Somehow although we knew our own roaring twenties were to come, for some reason it is not as clear that the thirties are inevitable to follow. We live bouncing place to place, no need for grounding, no need for establishment in our lives. We have kids, but nothing is permanent. We rent a home, we plant trees in planters, we spend our days off in spit up covered pajamas. Slowly things fall into place, you purchase a mini van here, buy a house there, sign the kids up for athletics; but you may still assume you are going with the flow, until the epiphany happens.
It’s ten at night, the kids are watching Little Mermaid in the back of the van on the trip home form DisneyWorld. You pull up to a gas station in greater Atlanta, and you wonder to yourself, what type of neighborhood is this? You see two girls outside screaming, and the maternal instinct kicks in. You hesitantly leave your husband to pump the gas as you investigate the interior. College kids stand in lines, cases of beer in each hand, or perhaps a handful of snacks and munchies. “Aw,” a sigh of relief, “my people.” You turn outside in pride, but then see a minivan, your husband filling the tank, and two kids in the back, you reach down to your building belly…”when did this happen?
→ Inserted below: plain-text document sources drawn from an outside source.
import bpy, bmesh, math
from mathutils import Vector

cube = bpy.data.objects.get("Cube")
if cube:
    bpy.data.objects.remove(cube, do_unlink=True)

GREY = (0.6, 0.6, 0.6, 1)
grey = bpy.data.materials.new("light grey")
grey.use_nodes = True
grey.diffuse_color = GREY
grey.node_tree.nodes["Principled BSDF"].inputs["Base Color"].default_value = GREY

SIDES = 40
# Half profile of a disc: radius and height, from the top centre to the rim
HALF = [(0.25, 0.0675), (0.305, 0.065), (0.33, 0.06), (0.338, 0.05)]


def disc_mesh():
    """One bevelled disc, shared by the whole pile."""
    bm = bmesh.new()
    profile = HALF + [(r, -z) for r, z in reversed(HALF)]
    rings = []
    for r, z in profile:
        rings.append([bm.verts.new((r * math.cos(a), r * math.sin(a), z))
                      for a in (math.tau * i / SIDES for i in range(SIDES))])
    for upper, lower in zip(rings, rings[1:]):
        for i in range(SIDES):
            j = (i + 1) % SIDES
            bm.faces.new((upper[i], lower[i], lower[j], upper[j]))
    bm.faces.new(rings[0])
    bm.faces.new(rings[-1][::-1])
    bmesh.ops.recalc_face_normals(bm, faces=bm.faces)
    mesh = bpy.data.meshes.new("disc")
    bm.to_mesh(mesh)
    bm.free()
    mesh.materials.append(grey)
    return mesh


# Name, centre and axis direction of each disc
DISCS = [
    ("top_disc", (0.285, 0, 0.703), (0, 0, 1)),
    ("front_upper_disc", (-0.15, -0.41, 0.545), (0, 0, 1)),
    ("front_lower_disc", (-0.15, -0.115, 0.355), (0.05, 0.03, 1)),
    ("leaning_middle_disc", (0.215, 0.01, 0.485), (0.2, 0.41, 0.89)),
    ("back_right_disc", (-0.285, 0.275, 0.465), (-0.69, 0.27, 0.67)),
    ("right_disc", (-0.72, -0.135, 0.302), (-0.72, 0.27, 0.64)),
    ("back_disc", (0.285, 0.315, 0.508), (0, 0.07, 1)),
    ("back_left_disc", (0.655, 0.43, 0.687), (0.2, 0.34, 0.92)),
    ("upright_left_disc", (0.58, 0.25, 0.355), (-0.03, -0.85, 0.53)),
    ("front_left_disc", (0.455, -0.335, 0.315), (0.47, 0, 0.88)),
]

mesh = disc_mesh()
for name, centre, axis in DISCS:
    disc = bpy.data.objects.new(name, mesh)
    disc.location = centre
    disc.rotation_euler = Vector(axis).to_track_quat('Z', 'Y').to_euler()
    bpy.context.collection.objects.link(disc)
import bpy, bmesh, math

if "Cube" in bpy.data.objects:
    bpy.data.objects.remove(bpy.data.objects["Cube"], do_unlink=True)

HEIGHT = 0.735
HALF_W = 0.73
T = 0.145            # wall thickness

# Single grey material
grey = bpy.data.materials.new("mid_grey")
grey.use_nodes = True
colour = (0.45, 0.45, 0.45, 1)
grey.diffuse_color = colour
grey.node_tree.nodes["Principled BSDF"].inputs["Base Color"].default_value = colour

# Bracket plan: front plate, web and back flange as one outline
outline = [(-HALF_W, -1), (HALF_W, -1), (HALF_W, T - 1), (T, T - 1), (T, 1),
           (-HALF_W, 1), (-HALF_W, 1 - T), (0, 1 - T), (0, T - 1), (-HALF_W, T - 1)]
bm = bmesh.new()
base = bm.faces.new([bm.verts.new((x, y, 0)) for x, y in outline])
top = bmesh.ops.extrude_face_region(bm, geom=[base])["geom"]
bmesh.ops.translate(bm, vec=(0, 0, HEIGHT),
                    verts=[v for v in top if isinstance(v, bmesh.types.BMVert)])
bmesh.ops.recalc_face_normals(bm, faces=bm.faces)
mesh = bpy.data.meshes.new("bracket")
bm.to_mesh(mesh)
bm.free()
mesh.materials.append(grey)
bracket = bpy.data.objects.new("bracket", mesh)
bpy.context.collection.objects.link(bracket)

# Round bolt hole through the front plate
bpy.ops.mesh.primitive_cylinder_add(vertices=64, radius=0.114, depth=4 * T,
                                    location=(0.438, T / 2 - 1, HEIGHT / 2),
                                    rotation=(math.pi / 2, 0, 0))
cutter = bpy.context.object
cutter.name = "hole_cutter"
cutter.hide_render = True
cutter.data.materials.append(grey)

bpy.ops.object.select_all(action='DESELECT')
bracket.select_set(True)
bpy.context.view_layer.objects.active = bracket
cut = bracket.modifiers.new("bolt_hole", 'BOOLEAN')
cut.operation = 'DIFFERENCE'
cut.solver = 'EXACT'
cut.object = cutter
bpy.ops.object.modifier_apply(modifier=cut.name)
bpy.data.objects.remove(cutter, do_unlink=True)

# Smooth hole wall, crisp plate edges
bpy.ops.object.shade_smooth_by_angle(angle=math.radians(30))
When were these no longer my people? When did I become the lame out of touch mom with a family and a minivan?”
Or perhaps you head out to the garden boxes in the backyard to plant your strawberries and onions your first sunny Saturday in March. The tomato trellises still have the decaying vines from last summer, and the soil is covered by the remaining leaves of fall. As you reveal the unearthed dirt, gently peeling back the crisp, crackling leaves, you find the strawberry blooms from last year have returned and covered the ground with sprouts of onions towering and scattered about the box. You’re a gardner, you’ve lived somewhere long enough to witness the regrowth of a dormant seed, you’re in your home.
There is much laughter and cheer as you are balancing one babe on your hip and pushing the other on the swing. Your daughter pointing to a cloud, that looks like a “puppy Pluto”, you look and catch site of rust starting to peek out from the screws of the unanchored metal swing set that was bought because we still hadn’t left that mindset of “temporary”. There is a moment of comfort in the blight of this swing set. Nostalgia sets in, recalling childhood, climbing amongst the oxidizing screws of your own play set as a child. You glance up at your home, the neighborhood. There is a sensation that warms your soul, a sense of comfort and pride as you finally accept, I am a matriarch, I have a family, we are finally established.
Or is this just me?